→ Exercise details: Check each line below for "lathe" and report how many have it, nothing else.

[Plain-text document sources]
----
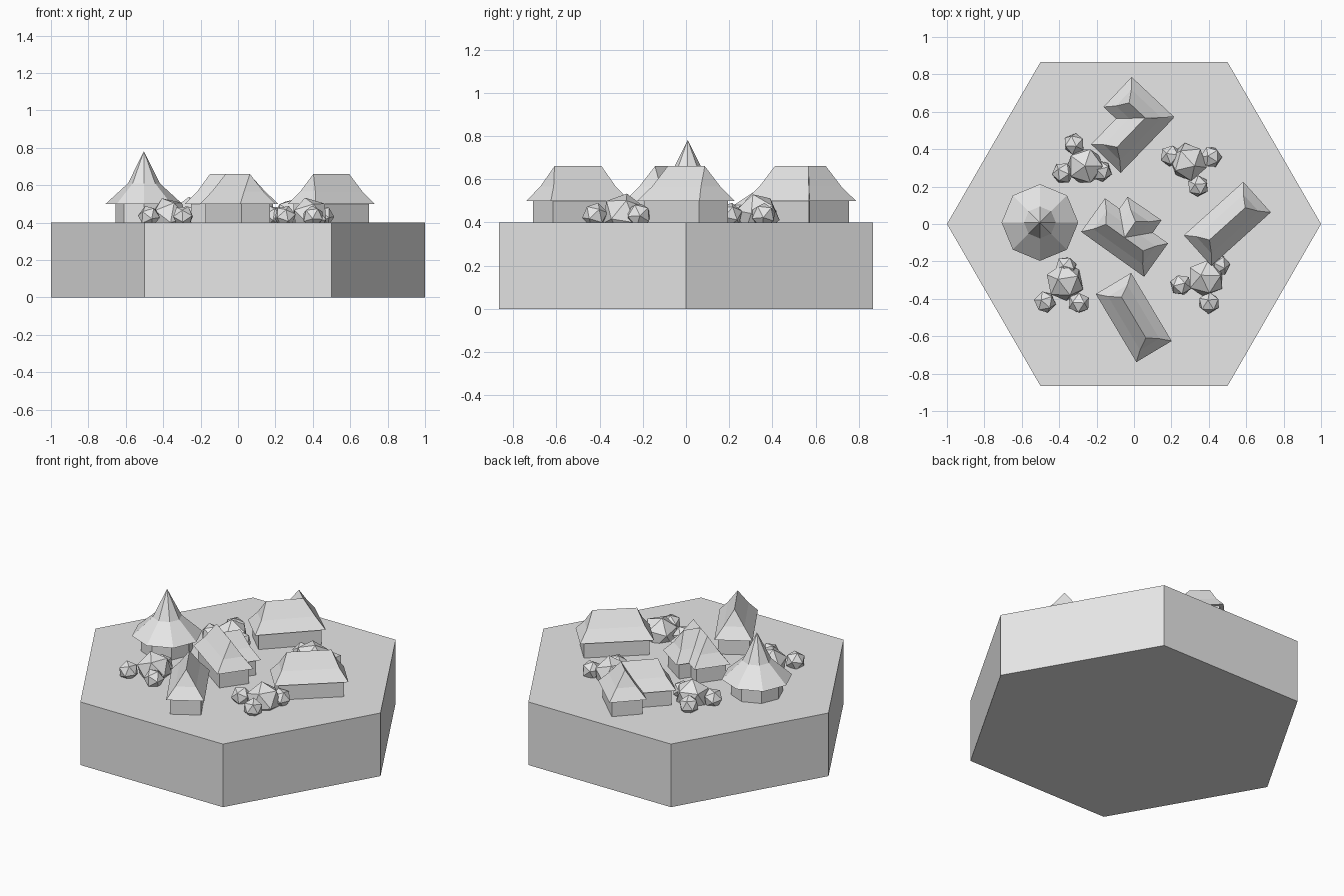
import bpy, bmesh, math
from mathutils import Vector, Matrix

cube = bpy.data.objects.get("Cube")
if cube:
    bpy.data.objects.remove(cube, do_unlink=True)

GREY = (0.8, 0.8, 0.8, 1.0)
grey = bpy.data.materials.new("plain_grey")
grey.use_nodes = True
grey.diffuse_color = GREY
grey.node_tree.nodes["Principled BSDF"].inputs["Base Color"].default_value = GREY

GROUND, EAVE = 0.4, 0.5


def finish(name, bm):
    bmesh.ops.recalc_face_normals(bm, faces=bm.faces[:])
    mesh = bpy.data.meshes.new(name)
    bm.to_mesh(mesh)
    bm.free()
    mesh.materials.append(grey)
    obj = bpy.data.objects.new(name, mesh)
    bpy.context.collection.objects.link(obj)
    return obj


def loft(bm, start, end):
    """Join two matching closed sections and return their vertices."""
    a = [bm.verts.new(p) for p in start]
    b = [bm.verts.new(p) for p in end]
    n = len(a)
    for i in range(n):
        j = (i + 1) % n
        bm.faces.new((a[i], a[j], b[j], b[i]))
    return a, b


def lathe(name, profile, sides, centre):
    """Faceted solid from (radius, z) rings; a zero radius closes to a tip."""
    bm = bmesh.new()
    rings = []
    for r, z in profile:
        count = sides if r > 0 else 1
        rings.append([bm.verts.new((centre[0] + r * math.cos(math.tau * i / sides),
                                    centre[1] + r * math.sin(math.tau * i / sides), z))
                      for i in range(count)])
    for low, high in zip(rings, rings[1:]):
        for i in range(sides):
            j = (i + 1) % sides
            if len(high) == 1:
                bm.faces.new((low[i], low[j], high[0]))
            else:
                bm.faces.new((low[i], low[j], high[j], high[i]))
    for ring in (rings[0], rings[-1]):
        if len(ring) > 1:
            bm.faces.new(ring)
    return finish(name, bm)


# Roof section: offset across, height, inset of a hipped end
ROOF = [(-0.11, EAVE, 0), (-0.06, 0.567, 0.045), (0, 0.66, 0.085),
        (0.06, 0.567, 0.045), (0.11, EAVE, 0)]
WALL = [(-0.09, GROUND, 0.024), (-0.09, EAVE, 0.024),
        (0.09, EAVE, 0.024), (0.09, GROUND, 0.024)]


def wing(name, start, end, skew=None):
    """House wing; the start is hipped, or cut along a mitre if skew is given."""
    p, q = Vector(start), Vector(end)
    along = (q - p).normalized()
    across = Vector((-along.y, along.x))

    def section(points, at_start):
        out = []
        for v, z, inset in points:
            if at_start:
                u = p + along * (inset if skew is None else skew * v)
            else:
                u = q - along * inset
            u = u + across * v
            out.append((u.x, u.y, z))
        return out

    bm = bmesh.new()
    for ring in loft(bm, section(WALL, True), section(WALL, False)):
        bm.faces.new(ring)
    finish(name + "_walls", bm)

    bm = bmesh.new()
    for r in loft(bm, section(ROOF, True), section(ROOF, False)):
        bm.faces.new((r[0], r[1], r[3], r[4]))
        bm.faces.new((r[1], r[2], r[3]))
    finish(name + "_roof", bm)


def bush(name, x, y, radius, turn):
    bm = bmesh.new()
    bmesh.ops.create_icosphere(bm, subdivisions=1, radius=radius)
    spin = Matrix.Rotation(turn, 4, 'Z') @ Matrix.Rotation(turn * 0.4, 4, 'X')
    bm.transform(Matrix.Translation((x, y, 0.433)) @ spin)
    finish(name, bm)


# Hexagonal ground slab
lathe("ground_slab", [(1, 0), (1, GROUND)], 6, (0, 0))

# Round tent-roofed hut
HUT = (-0.503, 0.008)
lathe("round_hut_walls", [(0.152, GROUND), (0.152, EAVE)], 8, HUT)
lathe("round_hut_roof", [(0.205, EAVE), (0.085, 0.61), (0, 0.782)], 8, HUT)

# Plain houses
wing("front_house", (-0.11, -0.318), (0.107, -0.682))
wing("left_house", (0.34, -0.142), (0.658, 0.144))

# T-shaped house in the middle
wing("middle_house", (-0.219, 0.048), (0.118, -0.193))
wing("middle_house_porch", (-0.05, -0.072), (0.056, 0.083), skew=0)

# L-shaped house at the back, mitred at the corner
CORNER = (0.06, 0.567)
wing("back_house_long", CORNER, (-0.15, 0.35), skew=-1)
wing("back_house_short", CORNER, (-0.088, 0.706), skew=1)

# Bush clusters: one large bush and three small ones each
CLUSTERS = {
    "back_right": [(-0.262, 0.31), (-0.32, 0.428), (-0.38, 0.272), (-0.176, 0.283)],
    "back_left": [(0.289, 0.332), (0.198, 0.364), (0.412, 0.358), (0.342, 0.203)],
    "front_right": [(-0.369, -0.31), (-0.364, -0.23), (-0.476, -0.417), (-0.294, -0.422)],
    "front_left": [(0.385, -0.289), (0.455, -0.219), (0.251, -0.326), (0.401, -0.422)],
}
for k, (place, spots) in enumerate(CLUSTERS.items()):
    for i, (x, y) in enumerate(spots):
        size = "small" if i else "large"
        bush(f"{place}_{size}_bush_{i}", x, y, 0.06 if i else 0.105, k + 0.7 * i)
----
→ Completed task: 4